Juniper, Nokia-Siemens Team on Carrier Ethernet
Page 1 of 1
The market for carrier Ethernet solutions is about to get a little more crowded thanks to a new joint venture from Juniper Networks and Nokia-Siemens Networks (NSN).
The pair's joint venture, officially named "Carrier Ethernet Solutions," today received regulatory approval after having first been revealed in June. With the new company, the two networking giants aim to meld hardware and software from both partners into a joint solution for carrier networks.
Juniper Networks (NASDAQ: JNPR) owns 60 percent of the joint venture company, while 40 percent will be owned by NSN.
The effort comes at a critical time for carrier Ethernet as service providers around the world work to meet the growing demands for bandwidth and lower costs amid an economic recession.
"This joint venture is an extension of a long-standing partnership with Nokia-Siemens Networks that encompasses IP aggregation, edge and core solutions in more than 200 customers around the world," John Stewart, CEO of the joint venture, told InternetNews.com. "Both companies bring best-in-class technologies, and the joint venture provides an opportunity for greater market access in carrier Ethernet, with Juniper's leadership position in wireline and NSN's leadership position in both wireline and wireless."
Stewart previously served as the vice president and general manager for the Mobility and Circuit Emulation Business Unit at Juniper. Ton van den Boom, formerly a senior manager in finance at NSN, will join as CFO of the joint venture.
Today's announcement of regulatory approval is an important step for the business, Stewart said.
"We now have approval to engage customers around the world to help address their requirements with the ... Carrier Ethernet Solution," Stewart said.
The actual solutions sold by the Carrier Ethernet Solutions joint venture will continue to carry the brand names of the respective parent company. Stewart said that the individual components of the solution include Juniper's MX-series routers, NSN's A-series switches and network management.
He added that the value-add of the joint venture is the integration of those components into a seamless, end-to-end solution.
What about Juniper switches?
Juniper's own EX-class switch and its T-series carrier routing system are not part of the NSN joint venture offering. Juniper entered the switch market in 2008. In May, Juniper introduced its EX8216 switch, which is a cloud optimized switch with up to 12.4 terabits of switching capacity.
"This joint venture is targeted at the carrier Ethernet market, while the Juniper EX series has a feature set optimized for enterprise networks," Stewart said. "The Nokia Siemens Networks A-series is an industry-leading carrier Ethernet switching portfolio providing an effective evolution path from the existing TDM networks toward the next-generation Ethernet transport networks, and is targeted primarily at access applications."
Juniper's T-series router includes the T1600, which is a 1.6Tbps routing platform that Juniper has targeted at carrier customers in the past.
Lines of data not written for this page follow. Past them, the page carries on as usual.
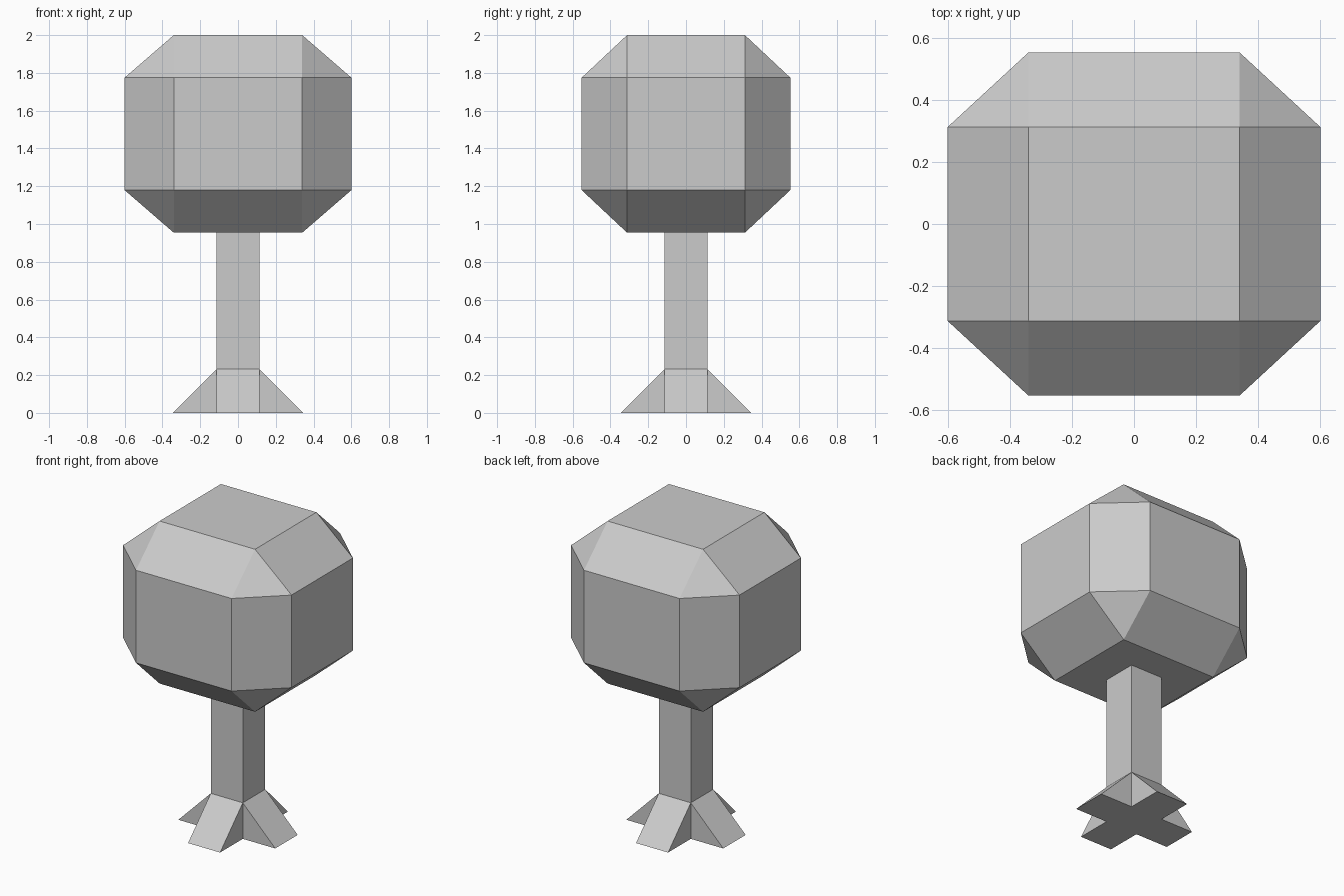
import bpy, bmesh
from itertools import product
from math import pi
from mathutils import Matrix

if "Cube" in bpy.data.objects:
    bpy.data.objects.remove(bpy.data.objects["Cube"])


def make_hull(name, points, matrix=Matrix()):
    """Flat-faced convex solid through the given points."""
    bm = bmesh.new()
    for p in points:
        bm.verts.new(p)
    bmesh.ops.convex_hull(bm, input=bm.verts)
    bmesh.ops.dissolve_limit(bm, angle_limit=0.01, verts=bm.verts, edges=bm.edges)
    bmesh.ops.transform(bm, matrix=matrix, verts=bm.verts)
    bmesh.ops.recalc_face_normals(bm, faces=bm.faces)
    mesh = bpy.data.meshes.new(name)
    bm.to_mesh(mesh)
    bm.free()
    obj = bpy.data.objects.new(name, mesh)
    bpy.context.collection.objects.link(obj)
    return obj


# Crown: box with every edge and corner chamfered
outer = (0.60, 0.552, 0.523)
inner = (0.34, 0.312, 0.298)
crown_z = 1.477
crown_points = []
for axis in range(3):
    size = [outer[i] if i == axis else inner[i] for i in range(3)]
    for sx, sy, sz in product((-1, 1), repeat=3):
        crown_points.append((sx * size[0], sy * size[1], crown_z + sz * size[2]))
make_hull("crown", crown_points)

# Trunk: square post
half = 0.114
trunk_top = crown_z - outer[2]
make_hull("trunk", product((-half, half), (-half, half), (0, trunk_top)))

# Roots: four wedges around the trunk foot
reach, height = 0.345, 0.232
profile = [(half, 0), (reach, 0), (half, height)]
root_points = [(x, y, z) for x, z in profile for y in (-half, half)]
for i, side in enumerate(("right", "back", "left", "front")):
    make_hull(f"root_{side}", root_points, Matrix.Rotation(i * pi / 2, 4, "Z"))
Stewart noted that while the Juniper T-series router has synergies with the carrier Ethernet solution, the new company does not plan to offer the T-series.
Still, Stewart added that if a service provider wanted to, they could deploy T-series in a different application, such as IP/MPLS core routing.
The Carrier Ethernet Solutions joint venture will compete against the usual suspects of carrier Ethernet vendors, including Cisco and Alcatel-Lucent.
"The join venture's solution is the only one that offers the combined strengths of Juniper and Nokia Siemens in terms of technical expertise and market presence," Stewart said.
Manish Gulyani, senior director for business services at Alcatel-Lucent, sees a few potential issues. For one thing, Gulyani told InternetNews.com that bringing multiple product lines from different vendors under the supervision and control of a single management system is complex and time consuming.
"In addition, running different operation systems on different vendor platforms adds to the operational complexity and therefore increases the total cost of ownership of the solution," Gulyani said.
Juniper uses the JUNOS operating system across its routing equipment while NSN has its own system.
Stewart doesn't see having multiple operating systems as being an issue.
"The joint venture's Carrier Ethernet Solution features point-and-click provisioning and network management," Stewart said. "This attribute of the solution gives service providers reduced total-cost-of-ownership and operational simplicity at scale, independent of the underlying operating system of any single network element."